What does life look like after a big shift? Well, it looks different. For me, because I wanted it so badly, drastically different. And that's what scares a lot of people, the unknown of change. When you look around, and most of the friends you thought you had are nowhere to be found. Where does everyone go when the party stops?
Was I lonely? Initially, but no more so and not nearly as frequent as going home alone because you're too fucked up to carry on a conversation with someone new, or standing around a table doing lines at 5AM with the same few people. The first part of life after substance use can be lonely at times, but not lonely and sad.
I needed something to replace the parties, to give me a purpose. I talked with my Guide and she directed me to certain classes at the Mystery School. I wound up finding meditations and tools that worked for me. Meditation became my new coping mechanism to replace substances, but so did joy. Substances block out bad feeling, but no one ever told me they block out the good feelings as well. Without substances in my life I started to feel happiness again. Real happiness. From meditating, through the Max Meditation System™ or Sanctuary Meditations, I found a healthy way to deal with stress, and to strengthen my mind so that I didn't slip back into my old routine. Meditations and a ritual practice showed me a method to attain peace and clarity within myself. I learned to work through my problems without pushing them aside. The people I work with and the friends that stuck with me have noticed a huge difference. Noticing how I went from being an irrational hothead to levelheaded guy, performing better in every aspect of life.
How does life look now? I went from being that insecure kid to dealing with those issues and making improvements in my life to become stronger. I went from lying to others and myself to telling the truth not having to live out a complicated series of lies. I went from bringing the crutch to my friends (drugs and alcohol) to bringing them support and tools to change. The reason behind my detailed, lengthy story was to illustrate that even someone as far gone as me, and even further, can make a change, can find peace and strength, can find an escape that doesn't come from an outside source, but from within yourself. I am grateful that my past inspired me to wanting the finer things. I have never stopped looking for the best to bring to people. Only now that foundation isn't built on insecurity, it's built on empowerment. I now bring the best of myself to people, and anything I can to help them. The Modern Mystery School have shown me that magick it is real, that it does make a difference in people's lives - no matter how slight their experience with the school may be.

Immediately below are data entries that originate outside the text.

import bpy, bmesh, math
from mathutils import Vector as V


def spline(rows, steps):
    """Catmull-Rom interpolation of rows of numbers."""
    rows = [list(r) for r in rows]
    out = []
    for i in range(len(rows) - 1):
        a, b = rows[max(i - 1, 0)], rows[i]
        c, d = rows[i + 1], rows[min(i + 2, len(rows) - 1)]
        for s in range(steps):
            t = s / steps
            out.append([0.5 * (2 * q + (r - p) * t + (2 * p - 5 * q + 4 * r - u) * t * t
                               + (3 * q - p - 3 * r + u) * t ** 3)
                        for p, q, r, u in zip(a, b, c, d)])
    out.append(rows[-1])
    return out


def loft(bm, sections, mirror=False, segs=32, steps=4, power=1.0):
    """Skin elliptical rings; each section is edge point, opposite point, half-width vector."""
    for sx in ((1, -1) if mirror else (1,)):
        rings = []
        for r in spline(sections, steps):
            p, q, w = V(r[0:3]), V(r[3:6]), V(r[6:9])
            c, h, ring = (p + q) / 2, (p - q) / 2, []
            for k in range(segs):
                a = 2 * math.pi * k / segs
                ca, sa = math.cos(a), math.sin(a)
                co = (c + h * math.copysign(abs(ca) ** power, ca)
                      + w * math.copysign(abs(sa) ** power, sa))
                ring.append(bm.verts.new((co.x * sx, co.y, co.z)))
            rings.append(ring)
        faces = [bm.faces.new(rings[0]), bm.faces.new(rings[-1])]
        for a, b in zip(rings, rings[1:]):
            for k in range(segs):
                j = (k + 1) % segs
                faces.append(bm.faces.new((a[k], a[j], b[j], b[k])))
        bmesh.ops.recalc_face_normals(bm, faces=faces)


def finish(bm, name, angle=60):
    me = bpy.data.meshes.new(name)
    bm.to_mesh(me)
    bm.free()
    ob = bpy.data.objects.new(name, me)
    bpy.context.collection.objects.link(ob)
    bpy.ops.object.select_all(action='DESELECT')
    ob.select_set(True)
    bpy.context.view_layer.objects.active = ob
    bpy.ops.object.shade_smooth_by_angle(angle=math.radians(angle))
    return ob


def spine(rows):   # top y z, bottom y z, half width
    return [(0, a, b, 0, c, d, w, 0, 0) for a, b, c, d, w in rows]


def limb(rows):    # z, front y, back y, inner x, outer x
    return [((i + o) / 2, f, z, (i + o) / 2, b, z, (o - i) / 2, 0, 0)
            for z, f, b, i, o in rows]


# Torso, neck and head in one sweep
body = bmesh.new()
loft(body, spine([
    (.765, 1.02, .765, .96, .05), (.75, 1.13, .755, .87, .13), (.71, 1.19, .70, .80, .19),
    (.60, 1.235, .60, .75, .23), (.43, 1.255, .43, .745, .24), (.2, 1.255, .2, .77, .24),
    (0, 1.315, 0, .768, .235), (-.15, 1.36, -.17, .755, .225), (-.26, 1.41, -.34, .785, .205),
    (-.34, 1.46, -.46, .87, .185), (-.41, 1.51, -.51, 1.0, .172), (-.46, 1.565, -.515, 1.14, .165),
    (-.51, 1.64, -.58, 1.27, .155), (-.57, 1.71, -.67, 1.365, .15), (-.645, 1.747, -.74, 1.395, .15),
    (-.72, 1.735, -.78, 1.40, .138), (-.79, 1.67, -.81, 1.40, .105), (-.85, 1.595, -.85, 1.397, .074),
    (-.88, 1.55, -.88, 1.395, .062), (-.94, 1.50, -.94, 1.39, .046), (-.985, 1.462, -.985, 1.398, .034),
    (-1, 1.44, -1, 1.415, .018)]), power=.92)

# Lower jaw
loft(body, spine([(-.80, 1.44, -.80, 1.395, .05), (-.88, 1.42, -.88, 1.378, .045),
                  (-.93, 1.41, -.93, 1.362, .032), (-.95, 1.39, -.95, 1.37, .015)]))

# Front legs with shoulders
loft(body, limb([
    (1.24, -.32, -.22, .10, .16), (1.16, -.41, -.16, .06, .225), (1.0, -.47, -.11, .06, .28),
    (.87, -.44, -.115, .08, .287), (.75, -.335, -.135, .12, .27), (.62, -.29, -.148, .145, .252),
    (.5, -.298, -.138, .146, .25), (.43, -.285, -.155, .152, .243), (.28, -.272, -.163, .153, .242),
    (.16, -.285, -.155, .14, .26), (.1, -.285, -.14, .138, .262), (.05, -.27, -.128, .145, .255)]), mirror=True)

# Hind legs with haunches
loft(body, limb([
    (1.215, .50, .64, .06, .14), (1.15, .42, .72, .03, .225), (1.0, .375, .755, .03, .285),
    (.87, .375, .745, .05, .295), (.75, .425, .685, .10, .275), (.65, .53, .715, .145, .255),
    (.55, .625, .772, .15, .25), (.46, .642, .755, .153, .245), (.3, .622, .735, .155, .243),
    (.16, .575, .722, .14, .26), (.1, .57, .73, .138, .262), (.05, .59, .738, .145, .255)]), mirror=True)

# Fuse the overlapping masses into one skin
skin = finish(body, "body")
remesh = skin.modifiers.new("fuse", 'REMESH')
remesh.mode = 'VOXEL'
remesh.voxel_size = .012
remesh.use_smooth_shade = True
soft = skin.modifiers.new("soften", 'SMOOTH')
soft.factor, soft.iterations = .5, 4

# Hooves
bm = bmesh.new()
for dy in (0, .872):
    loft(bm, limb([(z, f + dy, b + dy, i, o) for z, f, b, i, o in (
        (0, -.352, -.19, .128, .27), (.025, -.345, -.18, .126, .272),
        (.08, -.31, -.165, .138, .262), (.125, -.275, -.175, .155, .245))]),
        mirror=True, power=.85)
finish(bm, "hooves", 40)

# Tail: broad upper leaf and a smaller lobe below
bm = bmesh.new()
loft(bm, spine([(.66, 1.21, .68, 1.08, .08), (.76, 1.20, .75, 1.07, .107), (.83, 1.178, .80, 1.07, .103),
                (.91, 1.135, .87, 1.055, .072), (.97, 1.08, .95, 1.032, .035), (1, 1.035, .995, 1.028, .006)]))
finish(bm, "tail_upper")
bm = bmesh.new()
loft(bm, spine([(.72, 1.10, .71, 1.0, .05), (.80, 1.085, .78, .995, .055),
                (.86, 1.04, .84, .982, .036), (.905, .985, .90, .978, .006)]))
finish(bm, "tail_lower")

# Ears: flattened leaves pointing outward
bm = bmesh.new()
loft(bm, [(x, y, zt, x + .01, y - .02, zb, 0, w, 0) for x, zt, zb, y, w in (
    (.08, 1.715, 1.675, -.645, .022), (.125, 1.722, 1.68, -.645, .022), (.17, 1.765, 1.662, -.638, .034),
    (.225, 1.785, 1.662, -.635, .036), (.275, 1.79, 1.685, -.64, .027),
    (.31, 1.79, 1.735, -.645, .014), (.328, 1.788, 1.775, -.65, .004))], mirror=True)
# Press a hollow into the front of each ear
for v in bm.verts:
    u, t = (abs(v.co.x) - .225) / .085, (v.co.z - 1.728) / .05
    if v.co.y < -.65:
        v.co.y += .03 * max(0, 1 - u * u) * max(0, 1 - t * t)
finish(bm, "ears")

Substances as addictions are a means of escape. When you have a life you love there is nothing you need to escape from.
Finally, I can look at myself in the mirror, and like what I see.
- Drew Girardin